While SharePoint is great, there are two common pain points with its browser-based approach. First, it only works when a user is connected to a network. Secondly, it may not be user-friendly enough for everyone.
Although SharePoint has put a lot of effort into improving the platform’s UI, it can still be complicated when someone just wants to add a new document to the platform. This occasionally puts users off abiding by metadata guidelines and can potentially undermine the usefulness of the platform.
To overcome these issues, Microsoft created “Microsoft Groove” and shipped it with SharePoint 2007. This tool then became SharePoint Workspace in SharePoint 2010, and SkyDrive Pro in SharePoint 2013. Still with us? After the renaming of SkyDrive to OneDrive it is now (finally!) called ‘OneDrive for Business’.
Sync Files with OneDrive for Business
OneDrive for Business allows users to sync files from SharePoint to their local device, and vice versa, using the familiar Windows Explorer. It enables them to create files which are automatically uploaded to SharePoint.
Files are by default private, but users can easily share them with people inside or outside their organization.
The storage space is currently limited to 1TB for Office 365 customers, but this will become unlimited as announced in 2014. This is still in development/roll-out according to the roadmap for Office 365.
OneDrive vs OneDrive for Business
OneDrive for Business requires a SharePoint or Office 365 subscription and is aimed at business users. All files in OneDrive for Business are synced with SharePoint sites, e.g. project sites, or a user’s personal site. It’s essentially the syncing tool for SharePoint / Office 365, where OneDrive is a cloud-storage solution like Box and Dropbox.
Interested in learning more about the differences between the two? Benjamin Niaulin wrote a very complete blog post comparing OneDrive versus OneDrive for Business that can be found here.
Don’t Forget About Security
OneDrive for Business gives your users a lot more flexibility and ease of use – but all this freedom can also throw up some security issues. When sensitive documents are stored on a user’s OneDrive for Business, security policies must be in place to make sure these documents don’t end up in the wrong hands.
So, how can you ensure security in OneDrive for Business?
User Permissions and Permission Levels
Basic security policies start with granting or denying people access to files. SharePoint uses a permission model where users or groups can be granted a certain permission level. A permission level can be “read only”, or “read and write”.
OneDrive for Business works the same. By default, only the owner has access to their own files. The owner can choose to grant permissions to other users, either internal or external.
You can read more about user permissions and permission levels on the Microsoft site, or if external sharing would be a problem, this can be disabled by Office 365 admins. See here for more information.

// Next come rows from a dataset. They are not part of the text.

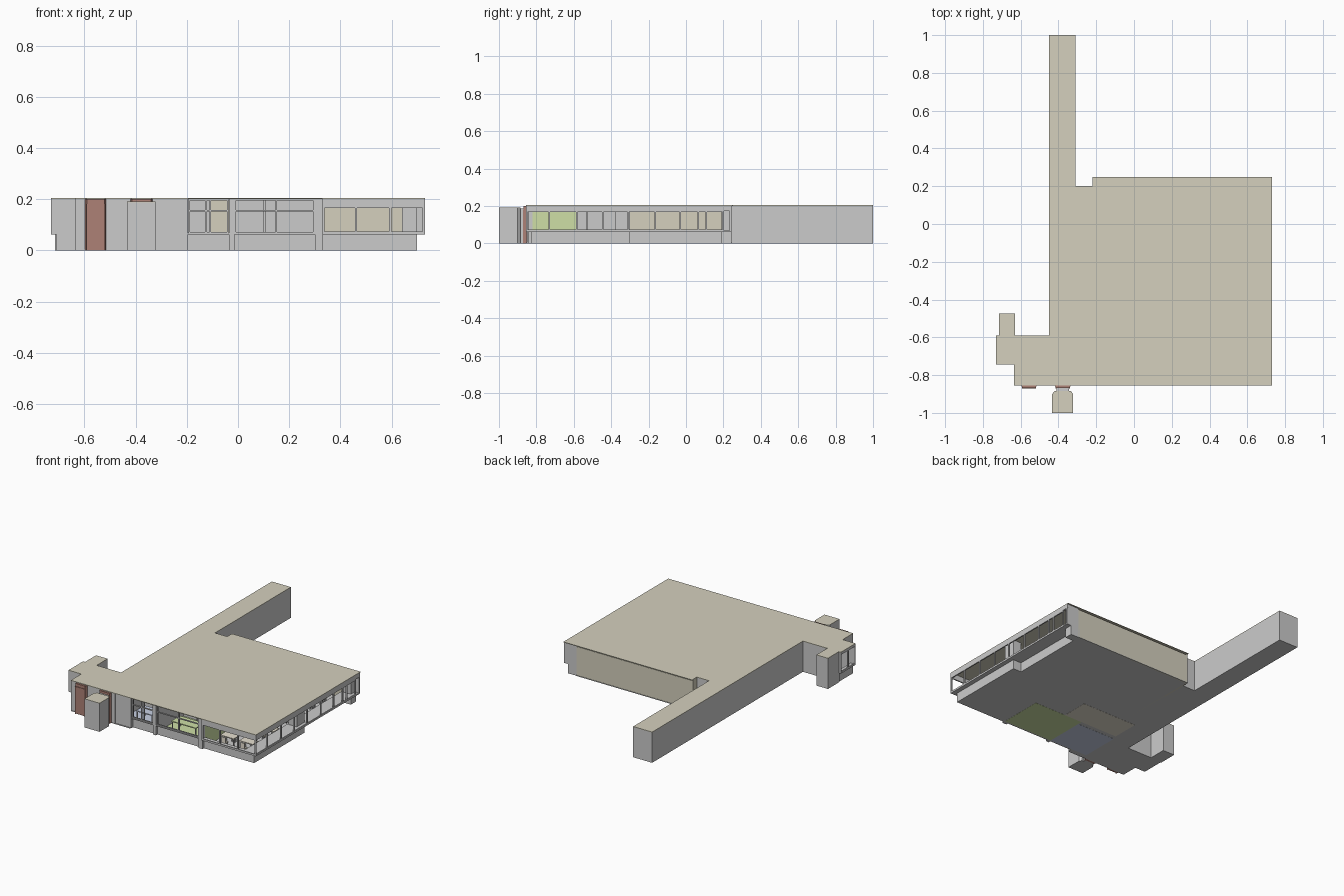
import bpy, bmesh

if "Cube" in bpy.data.objects:
    bpy.data.objects.remove(bpy.data.objects["Cube"])

def material(name, c):
    m = bpy.data.materials.new(name)
    m.diffuse_color = (*c, 1)
    m.use_nodes = True
    m.node_tree.nodes["Principled BSDF"].inputs["Base Color"].default_value = m.diffuse_color
    return m

OLIVE = material("olive", (0.66, 0.63, 0.51))
BROWN = material("brown", (0.42, 0.22, 0.18))
GREEN = material("green", (0.62, 0.74, 0.38))
BLUE = material("blue", (0.58, 0.64, 0.78))
SAND = material("sand", (0.80, 0.75, 0.64))
H, SILL, HEAD, T = 0.205, 0.066, 0.17, 0.008
ROOF = H - 0.004

def prism(name, pts, z0, z1, mat=None):
    bm = bmesh.new()
    f = bm.faces.new([bm.verts.new((x, y, z0)) for x, y in pts])
    top = bmesh.ops.extrude_face_region(bm, geom=[f])["geom"]
    bmesh.ops.translate(bm, vec=(0, 0, z1 - z0),
                        verts=[g for g in top if isinstance(g, bmesh.types.BMVert)])
    bmesh.ops.recalc_face_normals(bm, faces=bm.faces)
    me = bpy.data.meshes.new(name)
    bm.to_mesh(me)
    bm.free()
    ob = bpy.data.objects.new(name, me)
    bpy.context.collection.objects.link(ob)
    if mat:
        me.materials.append(mat)
    return ob

def box(name, x0, x1, y0, y1, z0, z1, mat=None):
    return prism(name, [(x0, y0), (x1, y0), (x1, y1), (x0, y1)], z0, z1, mat)

def window_row(name, axis, pos, cuts, z0, z1, t=T, rails=()):
    """Frame bars in a wall plane: mullions at cuts, rails at z0, z1 and extras."""
    def bar(n, a0, a1, c0, c1):
        if axis == "x":
            box(n, a0, a1, pos, pos + T, c0, c1)
        else:
            box(n, pos - T, pos, a0, a1, c0, c1)
    for c in cuts:
        bar(name + "_mullion", c - t / 2, c + t / 2, z0, z1)
    for z in (z0, z1 - t, *rails):
        bar(name + "_rail", cuts[0], cuts[-1], z, z + t)

# Roof, one thin slab following the whole outline
prism("roof", [(-.635, -.855), (.73, -.855), (.73, .25), (-.22, .25), (-.22, .20), (-.31, .20),
               (-.31, 1), (-.45, 1), (-.45, -.59), (-.63, -.59), (-.63, -.475), (-.715, -.475),
               (-.715, -.59), (-.73, -.59), (-.73, -.745), (-.635, -.745)], ROOF, H, OLIVE)

# Floor
prism("floor", [(-.635, -.855), (-.20, -.855), (-.20, -.83), (.70, -.83), (.70, -.30), (.64, -.30),
                (.64, .245), (-.22, .245), (-.22, .20), (-.31, .20), (-.31, .9), (-.45, .9),
                (-.45, -.59), (-.71, -.59), (-.71, -.745), (-.635, -.745)], 0, .004)
box("green_floor", -.03, .33, -.82, -.53, -0.0008, .006, GREEN)
box("blue_floor", -.31, -.03, -.82, -.56, -0.0008, .006, BLUE)
box("sand_floor", -.30, .10, -.53, -.35, -0.0008, .006, SAND)

# Long corridor
for x in (-.45, -.318):
    box("corridor_wall", x, x + T, -.59 if x < -.4 else .19, 1, 0, ROOF)
box("corridor_floor", -.45, -.31, .2, 1, 0, .004)
box("corridor_end", -.45, -.31, .992, 1, 0, ROOF)
box("notch_wall", -.31, -.22, .19, .20, 0, ROOF)

# Back and west olive walls
box("back_wall", -.22, .64, .232, .242, 0, ROOF - .006, OLIVE)
box("west_wall", -.22, -.212, -.30, .242, 0, ROOF, OLIVE)
box("back_corner_pillar", .64, .70, .19, .242, 0, ROOF)
box("bay_end_panel", .64, .73, .232, .242, SILL, ROOF)

# Right side: low wall, pillar, overhanging bay and windows
box("right_low_wall_front", .69, .70, -.83, -.30, 0, SILL)
box("right_low_wall_back", .63, .64, -.30, .242, 0, SILL)
box("right_low_wall_return", .63, .70, -.31, -.30, 0, SILL)
box("right_pillar", .64, .70, -.38, -.30, 0, ROOF)
box("right_bay_sill", .63, .73, -.855, .242, SILL - .004, SILL + .004)
box("right_header", .722, .73, -.855, .245, HEAD + .004, ROOF)
window_row("right_window", "y", .73,
           [-.851, -.73, -.585, -.445, -.31, -.165, -.03, .065, .108, .20], SILL, HEAD + .005)

# Front: low wall, windows and pillars
box("front_low_wall", -.20, .70, -.83, -.82, 0, SILL)
box("front_right_sill", .33, .73, -.855, -.82, SILL - .004, SILL + .004)
box("front_mid_sill", -.20, .33, -.845, -.82, SILL - .004, SILL + .002)
box("front_right_header", .33, .73, -.855, -.847, HEAD, ROOF)
window_row("front_right_window", "x", -.855, [.335, .462, .595, .726], SILL, HEAD + .004)
window_row("front_mid_window", "x", -.84, [-.01, .15, .297], SILL, ROOF, .006, [.152])
window_row("front_left_window", "x", -.84, [-.19, -.125, -.108, -.04], SILL, ROOF, .006, [.152])
box("front_pillar", -.036, -.014, -.845, -.82, 0, ROOF)
box("front_pillar", .30, .33, -.845, -.82, 0, ROOF)
box("front_solid_wall", -.31, -.195, -.85, -.82, 0, ROOF)

# Entrance wing on the left
box("entrance_wall", -.635, -.31, -.853, -.843, 0, ROOF)
box("wing_left_wall", -.635, -.625, -.853, -.745, 0, ROOF)
box("wing_front_return", -.71, -.625, -.745, -.735, 0, ROOF)
box("wing_back_wall", -.63, -.45, -.60, -.59, 0, ROOF)
box("wing_low_wall", -.71, -.70, -.745, -.59, 0, SILL)
box("wing_tower", -.715, -.63, -.595, -.475, 0, ROOF)
box("wing_bay_sill", -.73, -.70, -.745, -.59, SILL - .004, SILL + .004)
box("wing_bay_header", -.73, -.722, -.745, -.59, .19, ROOF)
window_row("wing_bay_window", "y", -.722, [-.741, -.67, -.594], SILL, .195)
for y in (-.745, -.598):
    box("wing_bay_side", -.73, -.70, y, y + T, SILL, ROOF)

# Doors with tapered portals
def portal(name, x0, x1):
    prism(name, [(x0, -.853), (x0 + .006, -.868), (x1 - .006, -.868), (x1, -.853)], 0, ROOF, BROWN)
    for x in (x0 + .004, x1 - .01):
        box(name + "_jamb", x, x + .006, -.872, -.865, 0, .182, BROWN)
    box(name + "_lintel", x0 + .004, x1 - .004, -.872, -.865, .176, .182, BROWN)

portal("left_door", -.597, -.515)
portal("right_door", -.42, -.335)
box("porch_neck", -.41, -.345, -.89, -.868, 0, .186)
prism("porch_block", [(-.433, -1), (-.322, -1), (-.322, -.90), (-.334, -.885), (-.421, -.885),
                      (-.433, -.90)], 0, .188)
prism("porch_block_top", [(-.433, -1), (-.322, -1), (-.322, -.90), (-.334, -.885), (-.421, -.885),
                          (-.433, -.90)], .188, .191, OLIVE)

# Interior partitions
box("green_partition", .322, .33, -.82, -.58, 0, ROOF, GREEN)
box("room_wall", -.03, .33, -.535, -.527, 0, ROOF)
box("room_divider", -.034, -.026, -.82, -.53, 0, ROOF)
box("blue_room_wall", -.31, -.11, -.565, -.557, 0, ROOF)
box("blue_room_side", -.318, -.31, -.85, .20, 0, ROOF)
box("centre_wall", .10, .108, -.58, -.35, 0, ROOF)

# Tables and chairs
def table(x, y, w, d, h, mat):
    box("table_top", x - w / 2, x + w / 2, y - d / 2, y + d / 2, h - .006, h, mat)
    for sx in (-1, 1):
        for sy in (-1, 1):
            lx, ly = x + sx * (w / 2 - .005), y + sy * (d / 2 - .005)
            box("table_leg", lx - .003, lx + .003, ly - .003, ly + .003, .004, h - .006)

def chair(x, y, s):
    table(x, y, .03, .03, .04, SAND)
    yb = y + s * .013
    box("chair_back", x - .015, x + .015, yb - .002, yb + .002, .04, .075, SAND)

for tx, ty in [(.43, -.70), (.57, -.70), (.57, -.48), (.55, -.2), (.55, .05), (.3, -.2), (.3, .05)]:
    table(tx, ty, .10, .06, .065, SAND)
    for s in (-1, 1):
        chair(tx, ty + s * .05, s)
table(.12, -.70, .18, .09, .07, GREEN)
table(-.17, -.70, .12, .09, .07, BLUE)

Apply IRM to OneDrive for Business
Information Rights Management (IRM) in Office 365 allows site owners to apply encryption and security on a document level. When a SharePoint library is IRM-enabled, documents in that library are encrypted, and restrictions are automatically applied. Even when somebody outside the organization wants to gain access to the document, they still may not be able to open it.

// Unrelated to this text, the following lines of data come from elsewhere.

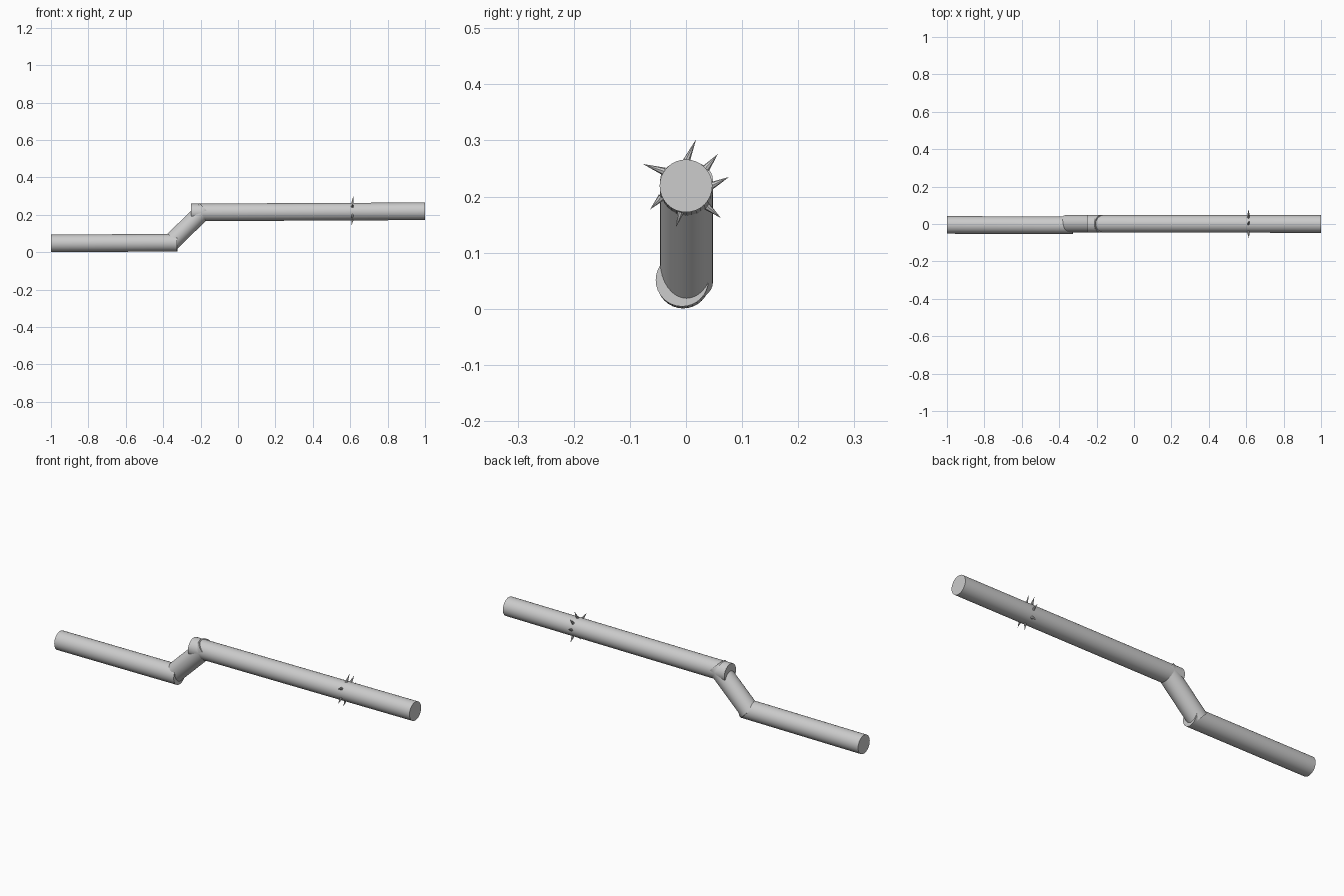
import bpy
from mathutils import Vector

if "Cube" in bpy.data.objects:
    bpy.data.objects.remove(bpy.data.objects["Cube"])


def rod(name, start, end, r1, r2, sides):
    """Closed cylinder or cone between two points."""
    a, b = Vector(start), Vector(end)
    d = b - a
    bpy.ops.mesh.primitive_cone_add(vertices=sides, radius1=r1, radius2=r2,
                                    depth=d.length, location=(a + b) / 2)
    ob = bpy.context.object
    ob.name = name
    ob.rotation_euler = d.to_track_quat('Z', 'Y').to_euler()
    bpy.ops.object.shade_smooth_by_angle()
    return ob


R = 0.047

# Three straight sections of the bent pipe
rod("lower_pipe", (-1, -0.005, 0.0475), (-0.325, -0.007, 0.051), R, R, 32)
rod("slanted_pipe", (-0.363, 0.001, 0.047), (-0.175, 0.001, 0.23), R, R, 32)
rod("upper_pipe", (-0.25, 0.001, 0.213), (1, 0, 0.219), R, R, 32)

# Ring of thin thorns: base (y, z) and tip (y, z)
thorns = [
    ((0.001, 0.264), (0.018, 0.302)),
    ((0.038, 0.253), (0.057, 0.276)),
    ((0.047, 0.220), (0.077, 0.235)),
    ((0.040, 0.180), (0.062, 0.162)),
    ((-0.009, 0.173), (-0.018, 0.145)),
    ((-0.046, 0.196), (-0.064, 0.177)),
    ((-0.043, 0.246), (-0.077, 0.258)),
]
for i, (b, t) in enumerate(thorns):
    base = Vector((0.612, *b))
    tip = Vector((0.612 + 0.06 * (t[1] - 0.219), *t))
    base -= (tip - base).normalized() * 0.004
    rod(f"thorn_{i + 1}", base, tip, 0.007, 0, 8)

The good thing is, IRM is also available for OneDrive for Business, as announced back in 2014. When users are storing sensitive data in OneDrive for Business (or anywhere for that matter), IRM should be part of your security policy.
Data Encryption Minimizes the Risks Even Further
With the introduction of portable disk drives, a major security issue was introduced. OneDrive for Business stores files locally on a disk drive so even when user permissions are set up correctly, someone of a nefarious nature could gain access to certain files by just stealing the portable disk drive containing all the documents.
When files are synced from SharePoint / Office 365 to the user’s OneDrive for Business, the data is encrypted on the way. By enabling disk drive encryption like BitLocker, the data on the disk becomes encrypted as well. If a malicious person wanted to gain physical access to the files, BitLocker would prevent them from being opened.
Enough Security Features Available for OneDrive for Business
OneDrive for Business is a very popular tool, as it integrates with the familiar Windows Explorer. Even in today’s era of amazing SharePoint portals, users still use Windows Explorer to manage their files. OneDrive for Business fills this gap and enables users to sync files with SharePoint / Office 365 while using a familiar user interface.
Depending on the types of documents stored, different levels of security may be applied. Not every organization requires IRM, but you should definitely think about it. Remember, prevention is better than cure!
How well adopted is OneDrive for Business within your organization?
from Sharegate’s Blog http://ift.tt/1MUPODb